The teacher gave a lot of very good comments that will help me be a better physical education teacher, and more so a teacher in general. He said that my lesson was “very well organized and excellent lesson plan” because it included the standards, options for special education students, and it was to the point of the lesson. Another positive comment was how excited and enthusiastic I was towards the students. He said after the lesson to me that my smile and actions towards the students were so kind, compassionate, and caring. He also loved how I gave each student a “high five” after they played the game, and at the end of the class while they were leaving. On the other hand, after all of the praise, I received some suggestions on what to work on for next time. Number one was to speak louder. I have always been quiet, but that day my voice was completely gone due to an illness that I had a few days before. I felt like a mouse because I could barely talk. I was planning on being loud too! Next, there was a little problem during the class on how to get all of the students quiet at once. He said to get a device or word to get attention or silence in the room. That was something that I should have come up with beforehand, but never thought about. The teacher just uses a whistle, but I was not comfortable using one because the sound reminds me of the military or a sport practice. Lastly, the best improvement advice was to give the students feedback during the activity. I praised them, but did not tell them what they could be doing to better themselves. The teacher made it very clear to me that I will be an effective teacher because of my sense of kindness and compassion towards the students, but also firmness and control of the class. He said that I could only get better from here!

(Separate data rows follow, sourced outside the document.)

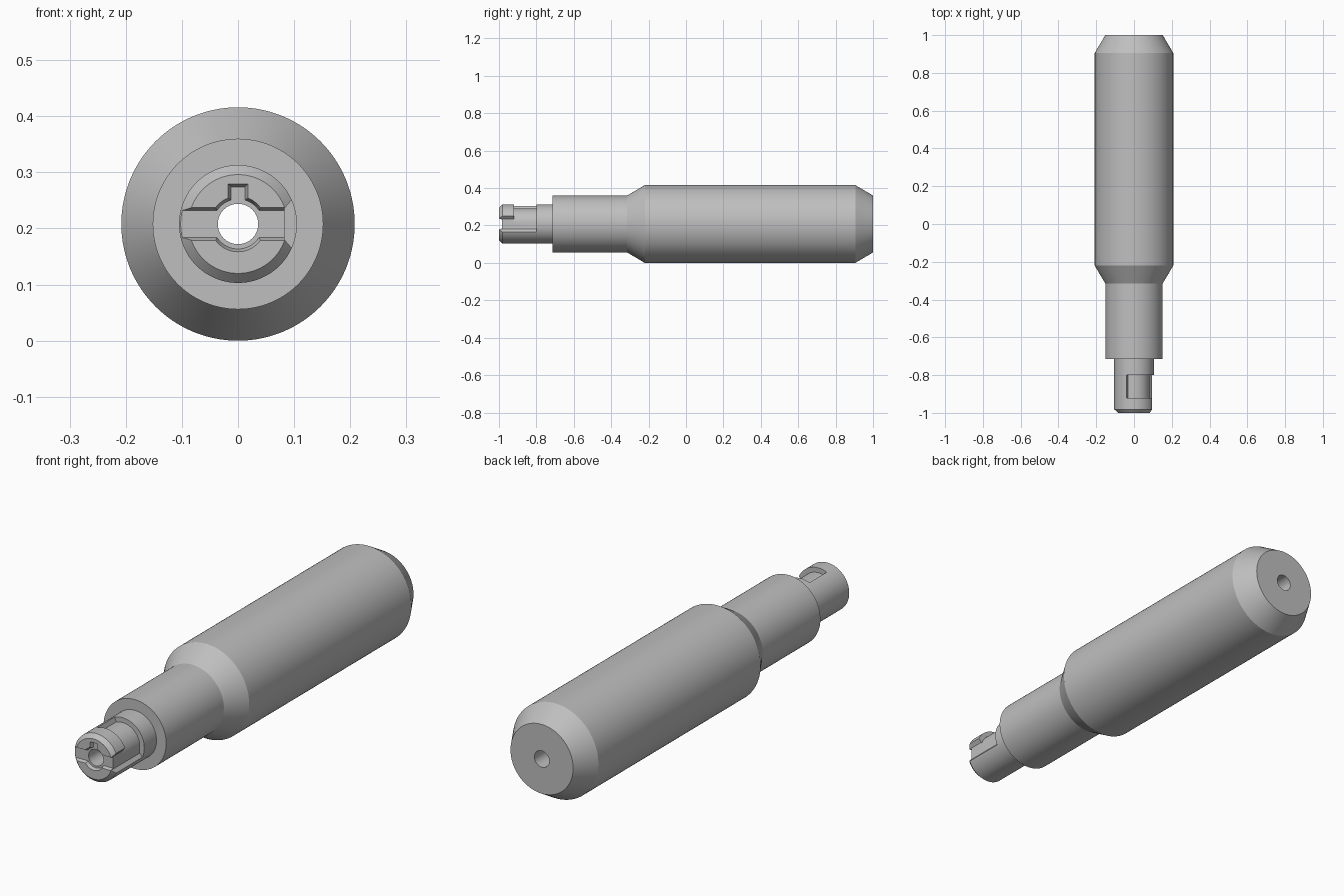
import bpy
import bmesh
from math import cos, sin, pi, radians
from mathutils import Vector, Matrix

AXIS_Z = 0.208

cube = bpy.data.objects.get("Cube")
if cube:
    bpy.data.objects.remove(cube, do_unlink=True)

steel = bpy.data.materials.new("satin_grey")
steel.use_nodes = True
grey = (0.52, 0.52, 0.52, 1)
steel.diffuse_color = grey
steel.node_tree.nodes["Principled BSDF"].inputs["Base Color"].default_value = grey


def finish(name, bm):
    bmesh.ops.recalc_face_normals(bm, faces=bm.faces)
    mesh = bpy.data.meshes.new(name)
    bm.to_mesh(mesh)
    bm.free()
    mesh.materials.append(steel)
    obj = bpy.data.objects.new(name, mesh)
    bpy.context.collection.objects.link(obj)
    return obj


def lathe(name, profile, steps=128):
    """Revolve a closed (y, radius) loop about the long axis."""
    bm = bmesh.new()
    verts = [bm.verts.new((0, y, AXIS_Z + r)) for y, r in profile]
    edges = [bm.edges.new((v, verts[i - 1])) for i, v in enumerate(verts)]
    bmesh.ops.spin(bm, geom=verts + edges, cent=(0, 0, AXIS_Z), axis=(0, 1, 0),
                   angle=2 * pi, steps=steps, use_duplicate=False)
    bmesh.ops.remove_doubles(bm, verts=bm.verts, dist=1e-5)
    return finish(name, bm)


def prism(name, front, y0, y1, back=None):
    """Join an (x, z) outline at y0 to one at y1, measured from the axis."""
    bm = bmesh.new()
    rings = [[bm.verts.new((x, y, AXIS_Z + z)) for x, z in pts]
             for pts, y in ((front, y0), (back or front, y1))]
    for ring in rings:
        bm.faces.new(ring)
    for i in range(len(front)):
        bm.faces.new((rings[0][i - 1], rings[0][i], rings[1][i], rings[1][i - 1]))
    obj = finish(name, bm)
    obj.hide_render = True
    return obj


def rect(x0, x1, z0, z1, grow=0):
    return [(x0 - grow, z0 - grow), (x1 + grow, z0 - grow),
            (x1 + grow, z1 + grow), (x0 - grow, z1 + grow)]


def arc(r, a0, a1, n):
    return [(r * cos(a0 + (a1 - a0) * i / n), r * sin(a0 + (a1 - a0) * i / n))
            for i in range(n + 1)]


# Shaft with bored centre, chamfered grip, neck and tip
shaft = lathe("bored_shaft", [
    (1, 0.036), (1, 0.152), (0.905, 0.208), (-0.22, 0.208), (-0.315, 0.152),
    (-0.715, 0.152), (-0.715, 0.105), (-0.982, 0.105), (-1, 0.088), (-1, 0.036)])

# Bayonet slot: lengthwise entry groove, then a turn around the tip
groove = [(0.083, -0.028), (0.083, 0.028), (0.125, 0.077), (0.125, -0.077)]
end = radians(112)
turn = arc(0.084, 0, end, 32) + arc(0.13, end, 0, 32)
cutters = [prism("entry_groove_cutter", groove, -1.05, -0.8),
           prism("turn_slot_cutter", turn, -0.92, -0.8)]

# Shallow keyed recess in the front face, with sloping walls
FLOOR, START, WIDEN = -0.985, -1.01, 0.0083
for name, box in (("cross_channel_cutter", (-0.13, 0.13, -0.024, 0.024)),
                  ("key_notch_cutter", (-0.0125, 0.0125, 0, 0.066))):
    cutters.append(prism(name, rect(*box, WIDEN), START, FLOOR, rect(*box)))
cutters.append(prism("centre_ring_cutter", arc(0.0445 + WIDEN, 0, 2 * pi, 64)[:-1],
                     START, FLOOR, arc(0.0445, 0, 2 * pi, 64)[:-1]))

bpy.ops.object.select_all(action="DESELECT")
bpy.context.view_layer.objects.active = shaft
shaft.select_set(True)
for cutter in cutters:
    mod = shaft.modifiers.new(cutter.name, "BOOLEAN")
    mod.operation = "DIFFERENCE"
    mod.solver = "EXACT"
    mod.object = cutter
    bpy.ops.object.modifier_apply(modifier=mod.name)
    bpy.data.objects.remove(cutter, do_unlink=True)

bpy.ops.object.shade_smooth_by_angle(angle=radians(20))
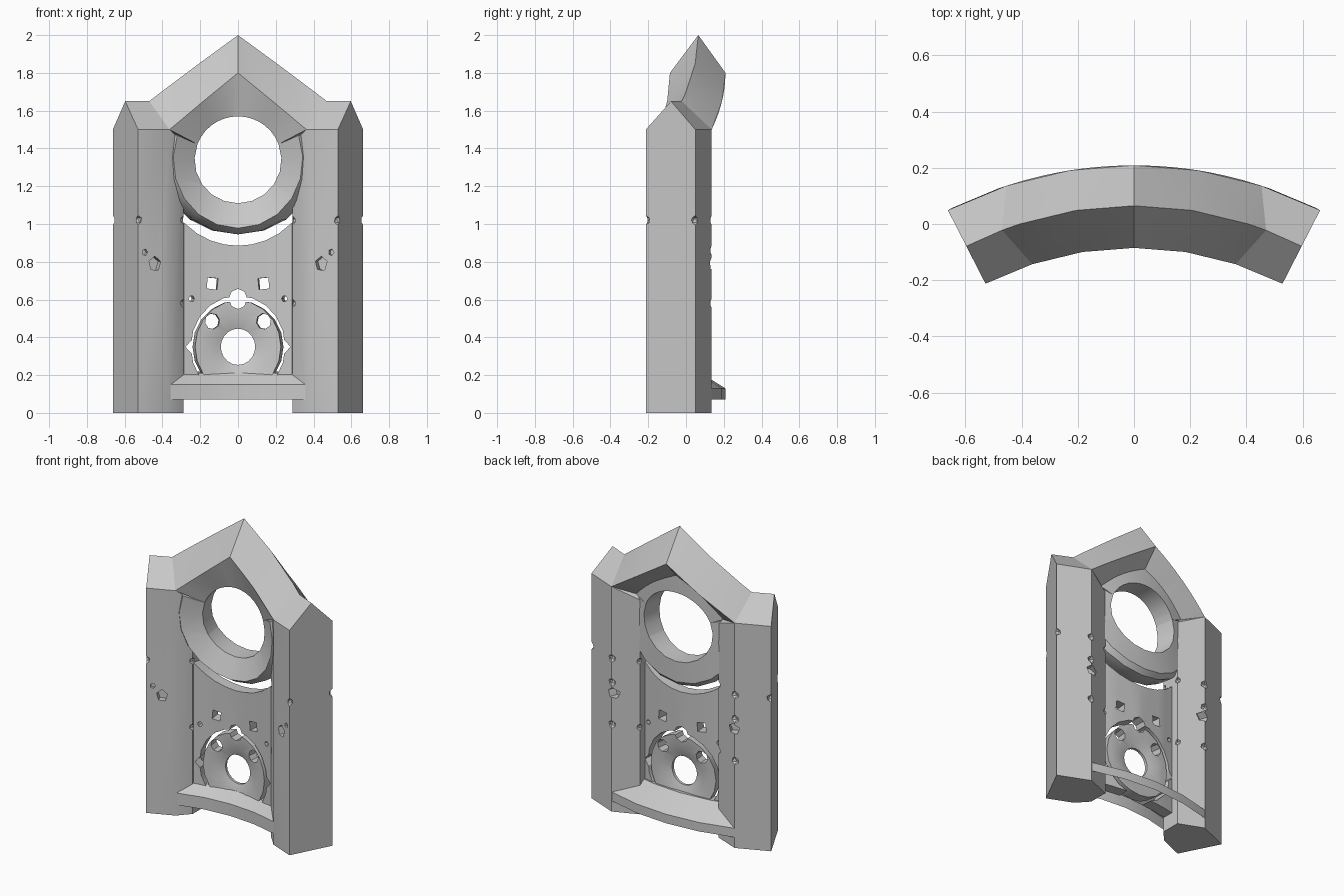
import bpy, bmesh
from math import sin, cos, pi, radians
from mathutils import Matrix

old = bpy.data.objects.get("Cube")
if old:
    bpy.data.objects.remove(old, do_unlink=True)

stone = bpy.data.materials.new("grey_stone")
stone.use_nodes = True
GREY = (0.58, 0.58, 0.58, 1)
stone.diffuse_color = GREY
stone.node_tree.nodes["Principled BSDF"].inputs["Base Color"].default_value = GREY

R = 1.31              # radius of the curved plan
CY = 0.065 - R        # centre of that curve
STEP = 0.208          # width of one facet along the curve
RING_Z, DISC_Z = 1.34, 0.35
WIDEN = 1.08          # keeps the round opening circular after bending


# Parts are made flat as (along, depth, height), then bent around the curve
def raw_object(name, bm):
    bmesh.ops.recalc_face_normals(bm, faces=bm.faces)
    me = bpy.data.meshes.new(name)
    bm.to_mesh(me)
    bm.free()
    ob = bpy.data.objects.new(name, me)
    bpy.context.collection.objects.link(ob)
    return ob


def finish(ob, cutters=()):
    # carve each cutter out in turn
    for c in cutters:
        mod = ob.modifiers.new("carve", 'BOOLEAN')
        mod.operation, mod.solver, mod.object = 'DIFFERENCE', 'EXACT', c
        c.hide_render = True
    if cutters:
        bpy.context.view_layer.update()
        dg = bpy.context.evaluated_depsgraph_get()
        me = bpy.data.meshes.new_from_object(ob.evaluated_get(dg))
        ob.modifiers.clear()
        ob.data = me
        for c in cutters:
            bpy.data.objects.remove(c, do_unlink=True)
    # facet, then bend
    bm = bmesh.new()
    bm.from_mesh(ob.data)
    for k in range(-2, 3):
        bmesh.ops.bisect_plane(bm, geom=bm.verts[:] + bm.edges[:] + bm.faces[:], dist=1e-5,
                               plane_co=(k * STEP, 0, 0), plane_no=(1, 0, 0))
    for v in bm.verts:
        a, r = v.co.x / R, R + v.co.y
        v.co.x, v.co.y = r * sin(a), CY + r * cos(a)
    bm.to_mesh(ob.data)
    bm.free()
    ob.data.materials.clear()
    ob.data.materials.append(stone)
    bpy.ops.object.select_all(action='DESELECT')
    ob.select_set(True)
    bpy.context.view_layer.objects.active = ob
    bpy.ops.object.shade_smooth_by_angle(angle=radians(34))


def hull(name, points):
    bm = bmesh.new()
    for p in points:
        bm.verts.new(p)
    bmesh.ops.convex_hull(bm, input=bm.verts[:])
    loose = [v for v in bm.verts if not v.link_faces]
    bmesh.ops.delete(bm, geom=loose, context='VERTS')
    bmesh.ops.dissolve_limit(bm, angle_limit=0.01, verts=bm.verts[:], edges=bm.edges[:])
    return raw_object(name, bm)


def loft(name, sections, closed=False, wrap=True, caps=True):
    bm = bmesh.new()
    rows = [[bm.verts.new(p) for p in s] for s in sections]
    n, m = len(rows), len(rows[0])
    for i in range(n if closed else n - 1):
        a, b = rows[i], rows[(i + 1) % n]
        for j in range(m if wrap else m - 1):
            k = (j + 1) % m
            bm.faces.new((a[j], a[k], b[k], b[j]))
    if caps and not closed:
        bm.faces.new(rows[0])
        bm.faces.new(rows[-1])
    return raw_object(name, bm)


def prism(u, z, r, n, d0=-0.3, d1=0.3, turn=0.0):
    ring = [(u + r * cos(turn + 2 * pi * i / n), z + r * sin(turn + 2 * pi * i / n)) for i in range(n)]
    return loft("cutter", [[(x, d, h) for x, h in ring] for d in (d0, d1)])


def chip(u, d, z, r=0.026):
    bm = bmesh.new()
    bmesh.ops.create_icosphere(bm, subdivisions=1, radius=r, matrix=Matrix.Translation((u, d, z)))
    return raw_object("cutter", bm)


def round_sections(z, profile, start, end, count, widen=1.0):
    out = []
    for i in range(count):
        a = start + (end - start) * i / (count - 1)
        out.append([(r * cos(a) * widen, d, z + r * sin(a)) for r, d in profile])
    return out


# Side pillars with sloped tops and chipped edges
EDGE, KNEE, BACK = 0.62, 2 * STEP, 0.144
plan = [(EDGE, -0.15), (KNEE, -0.15), (0.315, -0.094), (0.284, 0.037), (KNEE, BACK), (EDGE, BACK)]
for side, s in (("left", 1), ("right", -1)):
    pts = [(s * u, d, 0) for u, d in plan]
    pts += [(s * u, d, 1.5 if u > 0.4 else 1.43) for u, d in plan]
    pts += [(s * EDGE, 0, 1.65), (s * 0.481, 0, 1.65)]
    pillar = hull(side + "_pillar", pts)
    cuts = [chip(s * EDGE, d, 1.02) for d in (-0.15, BACK)]
    cuts += [chip(s * KNEE, BACK, z) for z in (0.58, 0.86, 1.02)]
    cuts += [chip(s * 0.315, -0.094, z, 0.022) for z in (0.58, 1.02)]
    cuts += [chip(s * 0.284, 0.037, z, 0.022) for z in (0.58, 1.02)]
    cuts.append(prism(s * 0.51, 0.79, 0.04, 5, -0.2, -0.11, 0.3))
    cuts.append(prism(s * 0.575, 0.85, 0.018, 5, -0.2, -0.13))
    cuts.append(prism(s * 0.41, 0.79, 0.036, 5, 0.09, 0.2, 0.3))
    finish(pillar, cuts)

# Pitched roof between the pillars
for side, s in (("left", 1), ("right", -1)):
    pts = [(0, 0, 2.0), (s * 0.481, 0, 1.65)]
    for d in (-0.15, BACK):
        pts += [(0, d, 1.8), (s * KNEE, d, 1.5)]
    finish(hull(side + "_roof", pts))

# Underside of the roof, sloping in to the round opening
sections = []
COUNT = 15
for i in range(COUNT):
    a = radians(21 + 138 * i / (COUNT - 1))
    t = 0.46 / (sin(a) + 0.72 * abs(cos(a)))
    mid = (t + 0.23) / 2
    sections.append([(r * cos(a) * w, d, RING_Z + r * sin(a)) for r, d, w in (
        (t, -0.15, 1), (0.23, -0.09, WIDEN), (0.23, 0.04, WIDEN), (mid, 0.04, 1), (t, BACK, 1))])
finish(loft("opening_arch", sections))

# Lower part of the round frame
profile = [(0.23, -0.09), (0.362, -0.143), (0.395, -0.09), (0.395, 0.01), (0.365, 0.04), (0.23, 0.04)]
finish(loft("opening_ring", round_sections(RING_Z, profile, radians(159), radians(381), 13, WIDEN)))

# Back panel with a scooped top and pierced holes
scoop = []
for i in range(9):
    u = 0.31 - 0.62 * i / 8
    scoop.append((u, RING_Z - (0.455 ** 2 - u * u) ** 0.5))
outline = [(-0.31, 0.1), (0.31, 0.1)] + scoop
panel = loft("pierced_panel", [[(u, d, z) for u, z in outline] for d in (-0.09, -0.015)])
cuts = [prism(0, DISC_Z, 0.27, 20), prism(0, 0.605, 0.052, 8)]
for s in (-1, 1):
    cuts.append(prism(s * 0.146, 0.685, 0.042, 4, turn=pi / 4 + s * 0.1))
    cuts.append(prism(s * 0.266, 0.605, 0.017, 6))
    cuts.append(prism(s * 0.265, DISC_Z, 0.036, 4, turn=0.03))
finish(panel, cuts)

# Round disc set in the panel, dished towards its centre hole
profile = [(0.096, -0.064), (0.16, -0.086), (0.245, -0.09), (0.245, -0.015), (0.16, -0.022), (0.096, -0.046)]
disc = loft("wheel_disc", round_sections(DISC_Z, profile, 0, 2 * pi * 19 / 20, 20), closed=True)
cuts = [prism(0, 0.6, 0.05, 8, turn=0.02)]
cuts += [prism(s * 0.146, 0.485, 0.042, 8, turn=0.2) for s in (-1, 1)]
finish(disc, cuts)

# Cross bar near the ground, hollow underneath
bar = [(-0.145, 0.07), (-0.145, 0.15), (-0.08, 0.21), (0, 0.22), (0.143, 0.13), (0.143, 0.07)]
finish(loft("cross_bar", [[(u, d, z) for d, z in bar] for u in (-KNEE, KNEE)], wrap=False, caps=False))
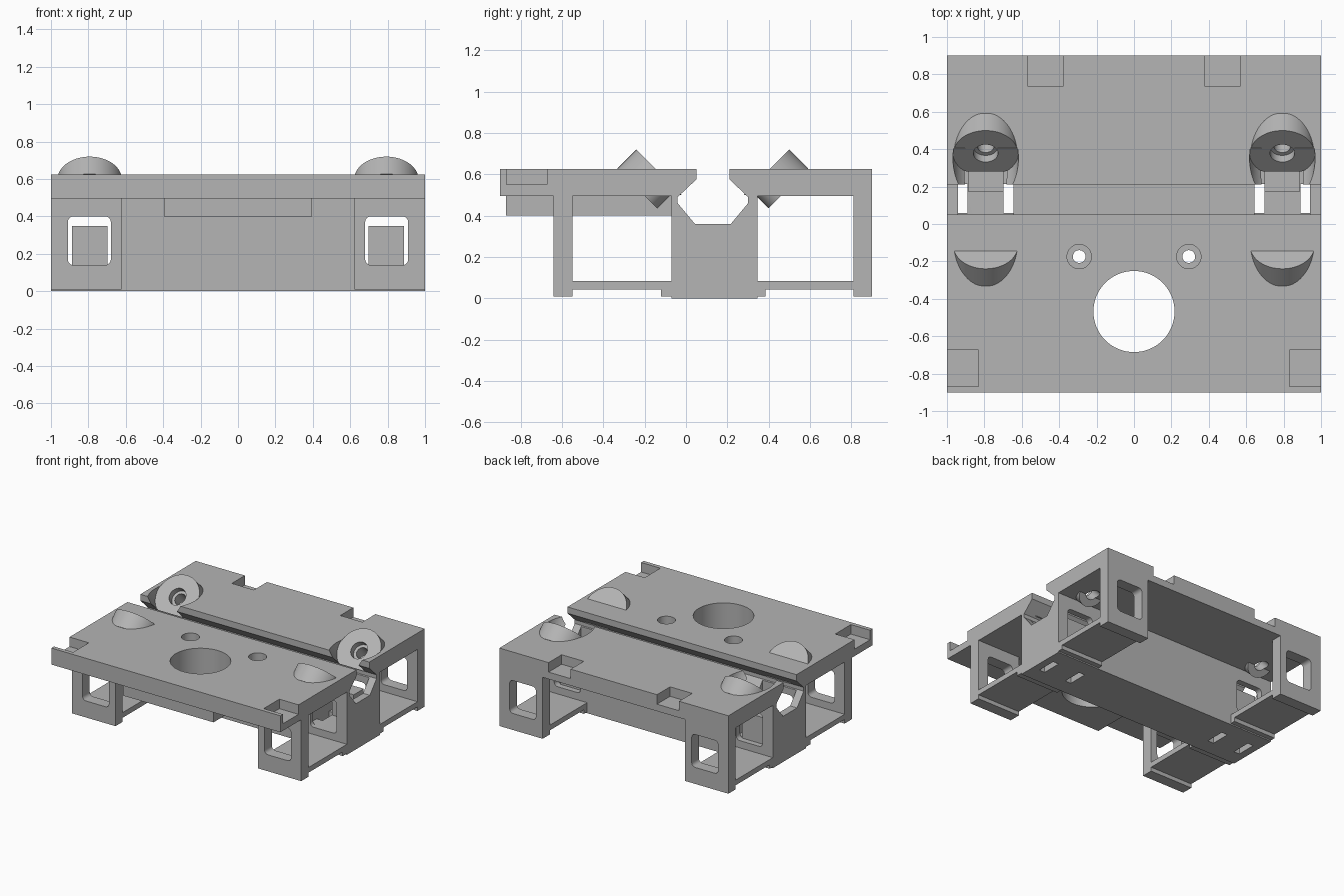
import bpy, bmesh, math
from mathutils import Vector, Matrix

cube = bpy.data.objects.get("Cube")
if cube:
    bpy.data.objects.remove(cube, do_unlink=True)

GREY = (0.46, 0.46, 0.46, 1)
grey = bpy.data.materials.new("plain grey")
grey.use_nodes = True
grey.diffuse_color = GREY
grey.node_tree.nodes["Principled BSDF"].inputs["Base Color"].default_value = GREY


def finish(name, bm):
    bmesh.ops.recalc_face_normals(bm, faces=bm.faces)
    mesh = bpy.data.meshes.new(name)
    bm.to_mesh(mesh)
    bm.free()
    mesh.materials.append(grey)
    obj = bpy.data.objects.new(name, mesh)
    bpy.context.collection.objects.link(obj)
    return obj


def box(name, x, y, z, round_y=0):
    """Box from three (low, high) ranges, edges along y optionally rounded."""
    bm = bmesh.new()
    bmesh.ops.create_cube(bm, size=1)
    for v in bm.verts:
        v.co = [r[0] if c < 0 else r[1] for c, r in zip(v.co, (x, y, z))]
    if round_y:
        edges = [e for e in bm.edges
                 if abs(e.verts[0].co.y - e.verts[1].co.y) > 1e-4]
        bmesh.ops.bevel(bm, geom=edges, offset=round_y, segments=5,
                        profile=0.5, affect='EDGES')
    return finish(name, bm)


def rod(name, start, end, radius):
    """Cylinder between two points."""
    start, end = Vector(start), Vector(end)
    axis = end - start
    bm = bmesh.new()
    bmesh.ops.create_cone(bm, cap_ends=True, segments=64, radius1=radius,
                          radius2=radius, depth=axis.length)
    turn = axis.to_track_quat('Z', 'Y').to_matrix().to_4x4()
    bm.transform(Matrix.Translation((start + end) / 2) @ turn)
    return finish(name, bm)


def mirrored(s, low, high):
    return (low, high) if s > 0 else (-high, -low)


def cut(targets, cutters):
    for target in targets:
        bpy.context.view_layer.objects.active = target
        for c in cutters:
            mod = target.modifiers.new("cut", 'BOOLEAN')
            mod.operation = 'DIFFERENCE'
            mod.solver = 'EXACT'
            mod.object = c
            bpy.ops.object.modifier_apply(modifier=mod.name)
    for c in cutters:
        bpy.data.objects.remove(c, do_unlink=True)


parts = []

# Top plate and central beam with the rail groove, as one extruded profile
profile = [(-.9, .495), (-.07, .495), (-.07, 0), (.345, 0), (.345, .495),
           (.9, .495), (.9, .625), (.21, .625), (.21, .575), (.3, .49),
           (.3, .46), (.217, .36), (.043, .36), (-.04, .46), (-.04, .49),
           (.05, .575), (.05, .625), (-.9, .625)]
bm = bmesh.new()
face = bm.faces.new([bm.verts.new((-1, y, z)) for y, z in profile])
ext = bmesh.ops.extrude_face_region(bm, geom=[face])
bmesh.ops.translate(bm, vec=(2, 0, 0),
                    verts=[g for g in ext["geom"] if isinstance(g, bmesh.types.BMVert)])
body = finish("plate_and_beam", bm)
parts.append(body)

# Thick pad under the front half, with the large bore and four bolt holes
pad = box("under_pad", (-.395, .395), (-.87, -.07), (.4, .495))
parts.append(pad)
bores = [rod("bore", (0, -.468, .3), (0, -.468, .7), .217)]
for x in (-.293, .293):
    for y in (-.174, -.76):
        bores.append(rod("bolt_hole", (x, y, .3), (x, y, .7), .034))
        bores.append(rod("bolt_head_seat", (x, y, .56), (x, y, .7), .065))
cut([body, pad], bores)

for s in (-1, 1):
    side = "left" if s > 0 else "right"
    cx = s * .793

    # Corner and rear mounting notches with their holes
    cut([body], [
        box("corner_notch", mirrored(s, .832, 1.1), (-.868, -.673), (.55, .7)),
        rod("corner_hole", (s * .925, -.767, .4), (s * .925, -.767, .7), .034),
        box("rear_notch", mirrored(s, .377, .57), (.737, 1), (.55, .7)),
        rod("rear_hole", (s * .472, .832, .4), (s * .472, .832, .7), .043)])

    # Chamber in the beam, open to the groove, front, back and bottom slots
    cut([body], [
        box("chamber", mirrored(s, .645, .94), (-.035, .295), (.14, .475)),
        box("tunnel", mirrored(s, .68, .91), (-.2, .5), (.14, .4), .03),
        box("slot_in", mirrored(s, .645, .697), (.06, .215), (-.1, .3)),
        box("slot_out", mirrored(s, .89, .94), (.06, .215), (-.1, .3))])

    # Bored block standing in the chamber
    block = box(side + "_clamp_block", mirrored(s, .697, .888), (.175, .3), (.12, .35))
    cut([block], [rod("hole", (cx, 0, .272), (cx, .5, .272), .053),
                  rod("seat", (cx, 0, .272), (cx, .19, .272), .066)])
    parts.append(block)

    # Tilted roller seats facing each other across the groove
    for d, end in ((1, "front"), (-1, "rear")):
        out = Vector((0, d, 1)).normalized()
        centre = Vector((cx, .13 - d * .248, .598))
        cut([body], [rod("clearance", centre, centre + out * .4, .175)])
        seat = rod(f"{side}_{end}_roller_seat", centre - out * .13, centre, .172)
        cut([seat], [box("trim", (-1, 1), (-1, 1), (0, .5))])
        boss = rod(f"{side}_{end}_roller_boss", centre - out * .13,
                   centre - out * .002, .1)
        cut([body, seat, boss], [
            rod("axle_hole", centre - out * .22, centre + out * .1, .044),
            rod("axle_seat", centre - out * .05, centre + out * .1, .066)])
        parts += [seat, boss]

    # Leg brackets: windowed leg, floor strip and small foot at the beam
    for end, leg_y, floor_y, foot_y in (
            ("front", (-.64, -.55), (-.56, -.07), (-.122, -.07)),
            ("rear", (.81, .9), (.345, .82), (.345, .385))):
        wide = mirrored(s, .622, 1)
        leg = box(f"{side}_{end}_leg", wide, leg_y, (.01, .496))
        cut([leg], [box("window", mirrored(s, .68, .91), (-1, 1), (.14, .4), .03)])
        floor = box(f"{side}_{end}_floor", wide, floor_y, (.042, .083))
        foot = box(f"{side}_{end}_foot", wide, foot_y, (.01, .043))
        parts += [leg, floor, foot]

# Smooth the round walls, keep the edges sharp
for obj in bpy.context.view_layer.objects:
    obj.select_set(obj in parts)
bpy.context.view_layer.objects.active = body
bpy.ops.object.shade_smooth_by_angle(angle=math.radians(30))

Each of the comments, strengths and weaknesses were very helpful to me in for the next lesson and beyond that I will teach.
I really enjoyed this as my first experience of teaching. I loved being out in the school and actually getting to teach the lesson. Not a lot of freshman can say that they got to teach in a school their second semester. Looking back now, almost two years later, I learned a lot of things that I need to improve on like: my voice needs to be louder and have more time for instruction. I have gained confidence in my speaking and people skills. as well as included more clarification and instruction, instead of rushing though it. By teaching, it allowed for me to teach a lesson designed by me and taught according to my style. My teaching and excitement will only grow more and more from here, especially as now I am so close to graduation!